Why all this fuss over a plant that over decades of prohibition, despite collecting millions of enthusiastic users, has yet to be blamed directly for the death of a single person? Compare this to the same statistic for alcohol or tobacco and any reasonable person should get a glimpse of marijuana’s future (and explanation of its past) now the facts about it become more widely known.
It’s understandable that, where so much official and press puffery and bombast have been launched against marijuana since its criminalization was urged upon other nations by the US, no Korean policymaker is likely to be the first to come forward and say, “Look, we need to talk about this.” One’s political game is motivated by the urgency of getting reelected. Giving one’s opponents ammunition, in the form of support for changes in Korean anti-drug laws, even if convinced of the wisdom of it, might still cost one the office.
Unless a public movement builds in support of public discussion about the legal status of a common plant that should never have been banned in the first place, Korea stands to miss a golden opportunity to expand its agricultural and medical sectors, and to gain a step on the inevitable global economic movement that will result from the decriminalization of cannabis. It’s economic potential is a big part of what lies at the heart of opposition to it from alcoholic beverage and pharmaceuticals industries. There is no question that legal weed will shrink their bottom lines, and that will be a good thing.
The point of origin for pressure on the Korean political community to do this is the agricultural sector. Even if marijuana continues to be banned for use by Koreans, farmers should be permitted and encouraged to start the process of creating a grow-for-export sector, with strong support for research and development. If we work openly to ensure that Korea becomes one of the earliest advanced producers of top-quality cannabis products, especially medical cannabidiol, and a robust medical research program to go with it, Koreans will benefit economically. There’s no reason for Korea to be left behind. All it will take is the political courage to kick it off.

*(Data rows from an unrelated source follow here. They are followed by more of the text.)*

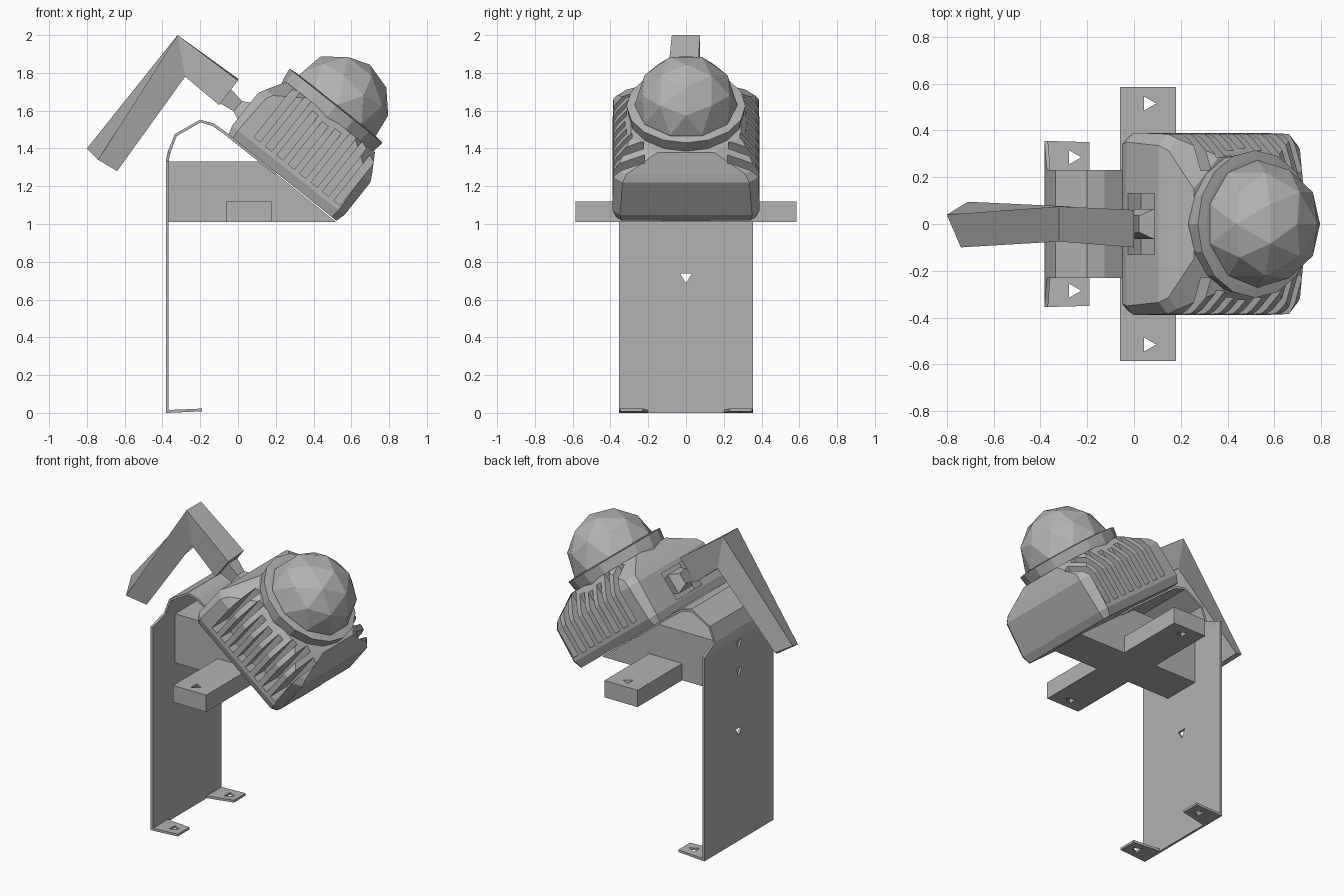
import bpy, bmesh, math
from mathutils import Matrix, Vector

cube = bpy.data.objects.get("Cube")
if cube:
    bpy.data.objects.remove(cube, do_unlink=True)

grey = bpy.data.materials.new("plain_grey")
grey.use_nodes = True
COLOUR = (0.45, 0.45, 0.45, 1)
grey.diffuse_color = COLOUR
grey.node_tree.nodes["Principled BSDF"].inputs["Base Color"].default_value = COLOUR

# Tilted frame of the lamp head: x along the base, z out through the dome
HEAD = Matrix.Translation((0.235, 0, 1.245)) @ Matrix.Rotation(math.radians(38.5), 4, 'Y')
FLAT = Matrix.Identity(4)


def finish(name, bm, frame=FLAT):
    bmesh.ops.recalc_face_normals(bm, faces=bm.faces)
    mesh = bpy.data.meshes.new(name)
    bm.to_mesh(mesh)
    bm.free()
    mesh.materials.append(grey)
    obj = bpy.data.objects.new(name, mesh)
    obj.matrix_world = frame
    bpy.context.collection.objects.link(obj)
    return obj


def loft(bm, rings):
    """Skin rings of equal point count and cap both ends."""
    loops = [[bm.verts.new(p) for p in ring] for ring in rings]
    n = len(loops[0])
    for a, b in zip(loops, loops[1:]):
        for i in range(n):
            bm.faces.new((a[i], a[(i + 1) % n], b[(i + 1) % n], b[i]))
    bm.faces.new(loops[0][::-1])
    bm.faces.new(loops[-1])


def box(bm, x0, x1, y0, y1, z0, z1):
    loft(bm, [[(x0, y0, z), (x1, y0, z), (x1, y1, z), (x0, y1, z)] for z in (z0, z1)])


def disc(radius, z, sides, x=0):
    return [(x + radius * math.cos(math.tau * i / sides),
             radius * math.sin(math.tau * i / sides), z) for i in range(sides)]


def chamfered(hx, hy, c, z):
    return [(hx, c - hy, z), (hx, hy - c, z), (hx - c, hy, z), (c - hx, hy, z),
            (-hx, hy - c, z), (-hx, c - hy, z), (c - hx, -hy, z), (hx - c, -hy, z)]


def apply_modifier(obj, mod):
    bpy.context.view_layer.update()
    bpy.context.view_layer.objects.active = obj
    bpy.ops.object.modifier_apply(modifier=mod.name)


def cut(obj, bm, frame=FLAT):
    tool = finish("cutter", bm, frame)
    tool.hide_render = True
    mod = obj.modifiers.new("cut", 'BOOLEAN')
    mod.operation = 'DIFFERENCE'
    mod.solver = 'EXACT'
    mod.object = tool
    apply_modifier(obj, mod)
    bpy.data.objects.remove(tool, do_unlink=True)


def prism(bm, centre, axis, length, radius=0.035):
    """Triangular hole cutter."""
    turn = Vector((0, 0, 1)).rotation_difference(Vector(axis)).to_matrix()
    loft(bm, [[Vector(centre) + turn @ Vector(p) for p in disc(radius, z, 3)]
              for z in (-length / 2, length / 2)])


# Finned lamp housing
bm = bmesh.new()
loft(bm, [chamfered(0.365, 0.37, 0.03, 0), chamfered(0.38, 0.39, 0.04, 0.05),
          chamfered(0.38, 0.385, 0.05, 0.27), chamfered(0.36, 0.365, 0.05, 0.31),
          chamfered(0.30, 0.29, 0.14, 0.41)])
housing = finish("housing", bm, HEAD)

# Slots between the cooling fins and the socket for the arm
bm = bmesh.new()
for i in range(8):
    u = -0.23 + i * 0.077
    inner = max(0.22, math.sqrt(0.105 - u * u))
    for side in (-1, 1):
        y0, y1 = sorted((side * inner, side * 0.5))
        box(bm, u - 0.021, u + 0.021, y0, y1, 0.075, 0.6)
box(bm, -0.5, -0.31, -0.13, 0.13, 0.06, 0.24)
cut(housing, bm, HEAD)

# Collar ring and dome
bm = bmesh.new()
loft(bm, [disc(0.29, 0.36, 16, -0.015), disc(0.305, 0.41, 16, -0.015),
          disc(0.315, 0.475, 16, -0.015), disc(0.275, 0.48, 16, -0.015)])
finish("collar", bm, HEAD)
bm = bmesh.new()
bmesh.ops.create_icosphere(bm, subdivisions=2, radius=0.272,
                           matrix=Matrix.Translation((-0.01, 0, 0.485)))
finish("dome", bm, HEAD)

# Neck joining housing and arm
bm = bmesh.new()
loft(bm, [[(x, y * r, 0.15 + z * r) for y, z in ((-1, -1), (1, -1), (1, 1), (-1, 1))]
          for x, r in ((-0.30, 0.05), (-0.36, 0.065), (-0.42, 0.035), (-0.52, 0.05))])
finish("neck", bm, HEAD)

# Bent square arm
bm = bmesh.new()
loft(bm, [
    [(-0.80, 0.04, 1.40), (-0.71, 0.095, 1.35), (-0.64, -0.03, 1.28), (-0.74, -0.10, 1.34)],
    [(-0.32, 0.075, 2.0), (-0.28, 0.075, 1.78), (-0.28, -0.075, 1.78), (-0.32, -0.075, 2.0)],
    [(0.0, 0.06, 1.77), (-0.10, 0.05, 1.63), (-0.10, -0.09, 1.63), (0.0, -0.10, 1.76)]])
finish("arm", bm)

# Upright plate, curling over into the strap under the housing
bm = bmesh.new()
path = [(-0.375, 0.0, 0.355), (-0.375, 1.33, 0.355), (-0.365, 1.38, 0.23), (-0.33, 1.47, 0.23),
        (-0.20, 1.545, 0.23), (-0.13, 1.525, 0.23), (-0.06, 1.475, 0.23), (0.2, 1.267, 0.23)]
rows = [[bm.verts.new((x, s * w, z)) for s in (-1, 1)] for x, z, w in path]
for a, b in zip(rows, rows[1:]):
    bm.faces.new((a[0], a[1], b[1], b[0]))
plate = finish("upright_plate", bm)
mod = plate.modifiers.new("thickness", 'SOLIDIFY')
mod.thickness = 0.015
mod.offset = 0
apply_modifier(plate, mod)
bm = bmesh.new()
for z in (0.72, 1.11, 1.29):
    prism(bm, (-0.375, 0, z), (1, 0, 0), 0.1)
cut(plate, bm)

# Feet with screw holes
for name, s in (("left_foot", 1), ("right_foot", -1)):
    bm = bmesh.new()
    loft(bm, [[(-0.375, s * 0.355, z), (-0.19, s * 0.35, z + 0.008),
               (-0.19, s * 0.23, z + 0.008), (-0.375, s * 0.20, z)] for z in (0.0, 0.015)])
    foot = finish(name, bm)
    bm = bmesh.new()
    prism(bm, (-0.26, s * 0.285, 0), (0, 0, 1), 0.2)
    cut(foot, bm)

# Support block with its top sloping along the housing base
bm = bmesh.new()
loft(bm, [[(-0.37, y, 1.01), (0.52, y, 1.01), (0.12, y, 1.33), (-0.37, y, 1.33)]
          for y in (-0.125, 0.125)])
finish("support_block", bm)

# Cross bar with a screw hole near each end
bm = bmesh.new()
box(bm, -0.06, 0.18, -0.585, 0.585, 1.01, 1.12)
bar = finish("cross_bar", bm)
bm = bmesh.new()
for s in (-1, 1):
    prism(bm, (0.06, s * 0.515, 1.06), (0, 0, 1), 0.4)
cut(bar, bm)
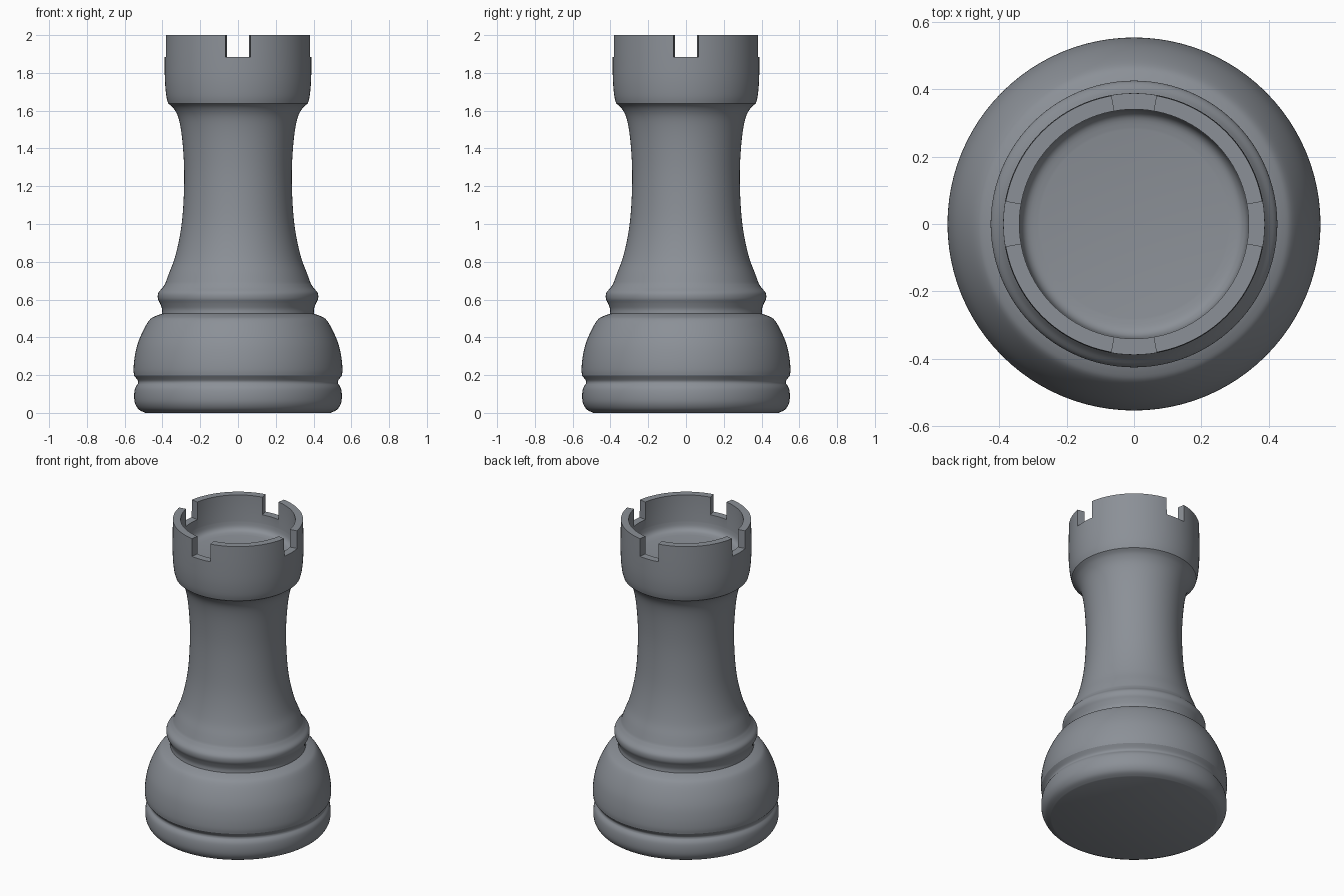
import bpy
import bmesh
import math
from mathutils import Vector

cube = bpy.data.objects.get("Cube")
if cube:
    bpy.data.objects.remove(cube, do_unlink=True)

STEPS = 96
NOTCH_FLOOR = 1.885
NOTCH_HALF_ANGLE = math.radians(9.9)

grey = bpy.data.materials.new("slate grey")
grey.use_nodes = True
grey.diffuse_color = (0.26, 0.28, 0.31, 1)
grey.node_tree.nodes["Principled BSDF"].inputs["Base Color"].default_value = grey.diffuse_color


def smooth_run(points, cuts=4):
    """Catmull-Rom curve through (radius, height) points."""
    pts = [Vector(p) for p in points]
    pts = [pts[0]] + pts + [pts[-1]]
    out = []
    for a, b, c, d in zip(pts, pts[1:], pts[2:], pts[3:]):
        for i in range(cuts):
            t = i / cuts
            out.append(0.5 * (2 * b + (c - a) * t + (2 * a - 5 * b + 4 * c - d) * t ** 2
                              + (3 * b - a - 3 * c + d) * t ** 3))
    return out + [pts[-1]]


def add_object(name, bm):
    mesh = bpy.data.meshes.new(name)
    bm.to_mesh(mesh)
    bm.free()
    obj = bpy.data.objects.new(name, mesh)
    bpy.context.collection.objects.link(obj)
    return obj


# Profile runs, meeting at crisp edges
foot = [(.49, 0), (.525, .018), (.545, .05), (.55, .09), (.545, .13), (.53, .155)]
groove = [(.53, .155), (.53, .17), (.55, .197)]
dome = [(.55, .197), (.553, .23), (.548, .29), (.533, .36), (.505, .43),
        (.47, .49), (.44, .511), (.402, .525)]
collar = [(.402, .525), (.402, .55), (.413, .58), (.424, .605), (.422, .635),
          (.4, .662), (.385, .685)]
stem = [(.385, .685), (.365, .74), (.338, .81), (.313, .91), (.296, 1.02), (.287, 1.15),
        (.285, 1.28), (.291, 1.4), (.302, 1.5), (.318, 1.57), (.343, 1.615), (.37, 1.638)]
crown = [(.37, 1.638), (.38, 1.68), (.387, 1.76), (.388, 1.87), (.386, 2)]
bowl = [(.34, 1.83), (.333, 1.795), (.315, 1.775), (.28, 1.767)]

profile = [Vector((0, 0))]
for run in (foot, groove, dome, collar, stem, crown):
    profile += smooth_run(run)
profile += [Vector((.34, 2))] + smooth_run(bowl) + [Vector((0, 1.767))]

# Turned body
bm = bmesh.new()
verts = [bm.verts.new((p.x, 0, p.y)) for p in profile]
edges = [bm.edges.new(pair) for pair in zip(verts, verts[1:])]
bmesh.ops.spin(bm, geom=verts + edges, cent=(0, 0, 0), axis=(0, 0, 1),
               angle=math.tau, steps=STEPS, use_duplicate=False)
bmesh.ops.remove_doubles(bm, verts=bm.verts, dist=0.0005)
bmesh.ops.recalc_face_normals(bm, faces=bm.faces)
rook = add_object("turned_body", bm)
rook.data.materials.append(grey)

# Four radial wedges that cut the battlement gaps
bm = bmesh.new()
for k in range(4):
    mid = k * math.pi / 2
    corners = [(r, mid + s * NOTCH_HALF_ANGLE)
               for r, s in ((.2, -1), (.5, -1), (.5, 1), (.2, 1))]
    base = bm.faces.new([bm.verts.new((r * math.cos(a), r * math.sin(a), NOTCH_FLOOR))
                         for r, a in corners])
    top = bmesh.ops.extrude_face_region(bm, geom=[base])["geom"]
    bmesh.ops.translate(bm, vec=(0, 0, .3),
                        verts=[v for v in top if isinstance(v, bmesh.types.BMVert)])
bmesh.ops.recalc_face_normals(bm, faces=bm.faces)
cutter = add_object("notch_cutter", bm)
cutter.data.materials.append(grey)

cut = rook.modifiers.new("battlement gaps", "BOOLEAN")
cut.operation = "DIFFERENCE"
cut.solver = "EXACT"
cut.object = cutter
bpy.context.view_layer.objects.active = rook
for obj in bpy.context.selected_objects:
    obj.select_set(False)
rook.select_set(True)
bpy.ops.object.modifier_apply(modifier=cut.name)
bpy.data.objects.remove(cutter, do_unlink=True)

bpy.ops.object.shade_smooth_by_angle(angle=math.radians(30))
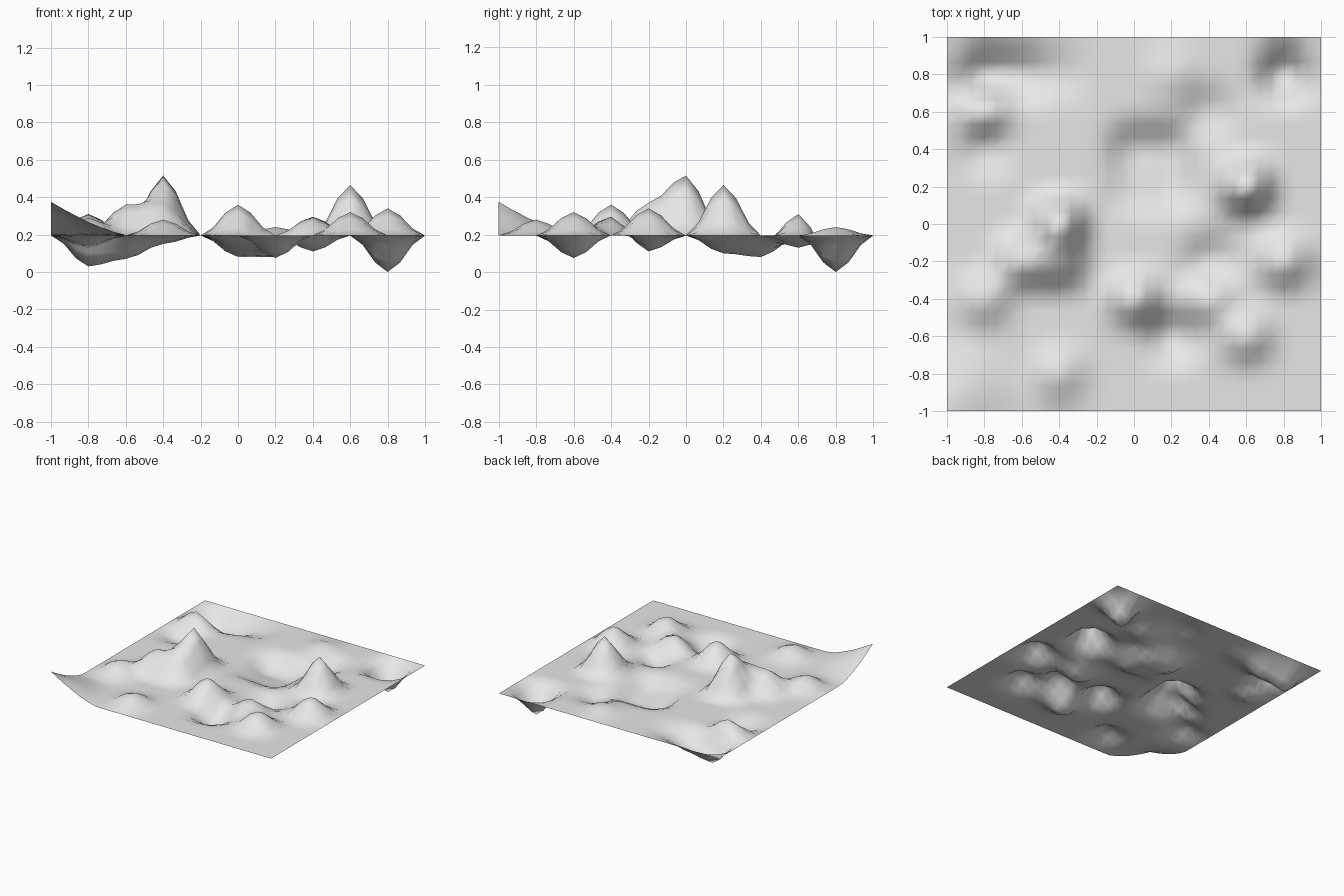
import bpy
import bmesh
import math

cube = bpy.data.objects.get("Cube")
if cube:
    bpy.data.objects.remove(cube, do_unlink=True)

BASE, CELL, STEPS = 0.195, 0.2, 30

# Hills and hollows: (x, y) in grid cells from the centre, and surface height
features = {
    (-2, 0): 0.515, (-2, -1): 0.37, (-3, -1): 0.36, (-4, -2): 0.29,
    (3, 1): 0.465, (0, -2): 0.36, (4, -1): 0.34, (3, -3): 0.32,
    (-4, 3): 0.31, (2, -2): 0.295, (-2, -4): 0.28, (1, 4): 0.24,
    (4, 4): 0.0, (-4, 4): 0.03, (-3, 4): 0.07, (-2, 4): 0.15,
    (-4, 2): 0.13, (0, 2): 0.08, (1, 2): 0.08, (0, 1): 0.13,
    (1, 1): 0.10, (2, 3): 0.13, (2, -1): 0.11, (1, -3): 0.075,
}


def ease(d):
    """Smooth falloff from a grid point to its neighbours."""
    t = max(0.0, 1 - abs(d))
    return t * t * (3 - 2 * t)


def height(x, y):
    z = BASE
    for (i, j), top in features.items():
        z += (top - BASE) * ease(x / CELL - i) * ease(y / CELL - j)
    # Lifted front corner
    r = math.hypot(x + 1, y + 1)
    return z + 0.18 * max(0.0, 1 - r / 0.42) ** 1.4


# Terrain sheet
bm = bmesh.new()
bmesh.ops.create_grid(bm, x_segments=STEPS, y_segments=STEPS, size=1)
for v in bm.verts:
    v.co.z = height(v.co.x, v.co.y)
for f in bm.faces:
    f.smooth = True
mesh = bpy.data.meshes.new("terrain")
bm.to_mesh(mesh)
bm.free()
terrain = bpy.data.objects.new("terrain", mesh)
bpy.context.collection.objects.link(terrain)

# Pale grey ground colour
grey = bpy.data.materials.new("pale_grey")
grey.use_nodes = True
colour = (0.8, 0.8, 0.8, 1)
grey.diffuse_color = colour
grey.node_tree.nodes["Principled BSDF"].inputs["Base Color"].default_value = colour
mesh.materials.append(grey)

Advertisements

Leave a Reply

Fill in your details below or click an icon to log in:

WordPress.com Logo

You are commenting using your WordPress.com account. Log Out / Change )

Twitter picture

You are commenting using your Twitter account. Log Out / Change )

Facebook photo

You are commenting using your Facebook account. Log Out / Change )

Google+ photo

You are commenting using your Google+ account. Log Out / Change )

Connecting to %s